THE TASK: Each line in the records below that has the word "verts" should be copied.

-- ENTRIES PROVIDED follows --

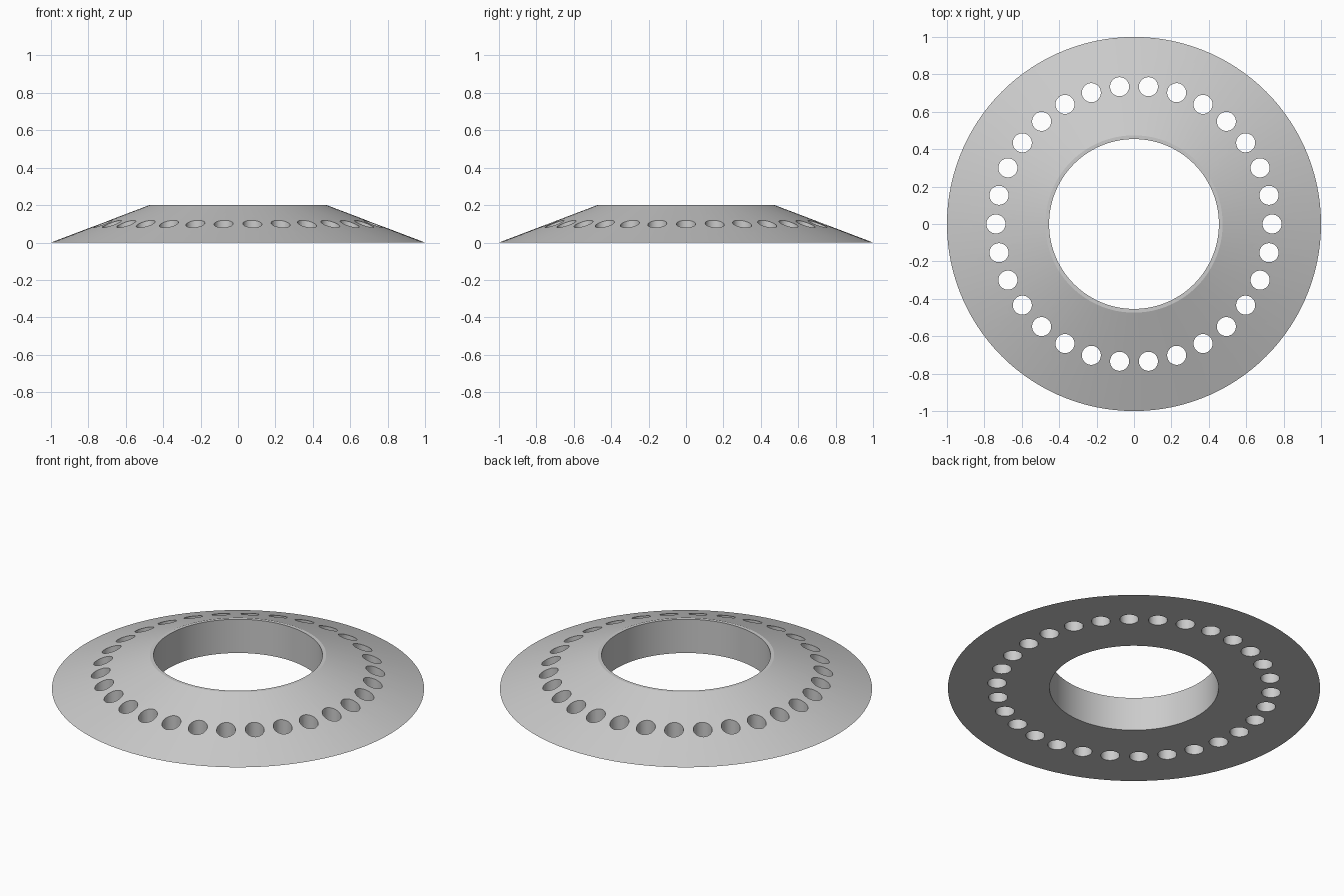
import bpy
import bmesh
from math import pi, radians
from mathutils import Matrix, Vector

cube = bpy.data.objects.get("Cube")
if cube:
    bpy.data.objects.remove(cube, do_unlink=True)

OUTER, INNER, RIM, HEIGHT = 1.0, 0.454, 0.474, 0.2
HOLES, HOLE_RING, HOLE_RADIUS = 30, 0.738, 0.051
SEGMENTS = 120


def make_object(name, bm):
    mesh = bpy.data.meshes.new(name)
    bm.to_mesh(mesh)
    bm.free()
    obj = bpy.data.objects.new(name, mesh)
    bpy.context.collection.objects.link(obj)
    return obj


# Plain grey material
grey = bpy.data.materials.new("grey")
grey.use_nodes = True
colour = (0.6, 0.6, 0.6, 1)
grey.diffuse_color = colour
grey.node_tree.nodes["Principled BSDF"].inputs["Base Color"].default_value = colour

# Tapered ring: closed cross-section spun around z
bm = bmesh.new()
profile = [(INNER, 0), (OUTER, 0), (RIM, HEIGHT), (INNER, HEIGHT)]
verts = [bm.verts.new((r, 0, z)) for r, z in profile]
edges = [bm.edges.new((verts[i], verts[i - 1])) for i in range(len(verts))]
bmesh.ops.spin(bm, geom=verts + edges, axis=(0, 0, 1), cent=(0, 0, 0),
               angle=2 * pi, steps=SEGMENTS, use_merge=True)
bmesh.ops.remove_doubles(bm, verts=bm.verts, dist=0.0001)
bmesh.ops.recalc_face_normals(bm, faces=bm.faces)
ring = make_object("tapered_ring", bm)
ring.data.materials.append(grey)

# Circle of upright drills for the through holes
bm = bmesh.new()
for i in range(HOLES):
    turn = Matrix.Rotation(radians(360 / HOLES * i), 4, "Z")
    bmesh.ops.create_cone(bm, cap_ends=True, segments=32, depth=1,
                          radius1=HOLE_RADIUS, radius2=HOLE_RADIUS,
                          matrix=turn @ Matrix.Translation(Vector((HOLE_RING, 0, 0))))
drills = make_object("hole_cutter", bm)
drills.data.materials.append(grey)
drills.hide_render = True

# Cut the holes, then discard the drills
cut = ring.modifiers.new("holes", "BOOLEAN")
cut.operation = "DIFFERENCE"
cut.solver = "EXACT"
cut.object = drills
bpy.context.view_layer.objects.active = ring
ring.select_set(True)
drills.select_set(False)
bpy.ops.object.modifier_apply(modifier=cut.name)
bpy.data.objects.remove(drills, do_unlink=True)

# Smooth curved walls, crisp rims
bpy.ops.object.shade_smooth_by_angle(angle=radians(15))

-- ENTRIES PROVIDED concluded --

SOLUTION FOR THIS TASK:
verts = [bm.verts.new((r, 0, z)) for r, z in profile]
edges = [bm.edges.new((verts[i], verts[i - 1])) for i in range(len(verts))]
bmesh.ops.spin(bm, geom=verts + edges, axis=(0, 0, 1), cent=(0, 0, 0),
bmesh.ops.remove_doubles(bm, verts=bm.verts, dist=0.0001)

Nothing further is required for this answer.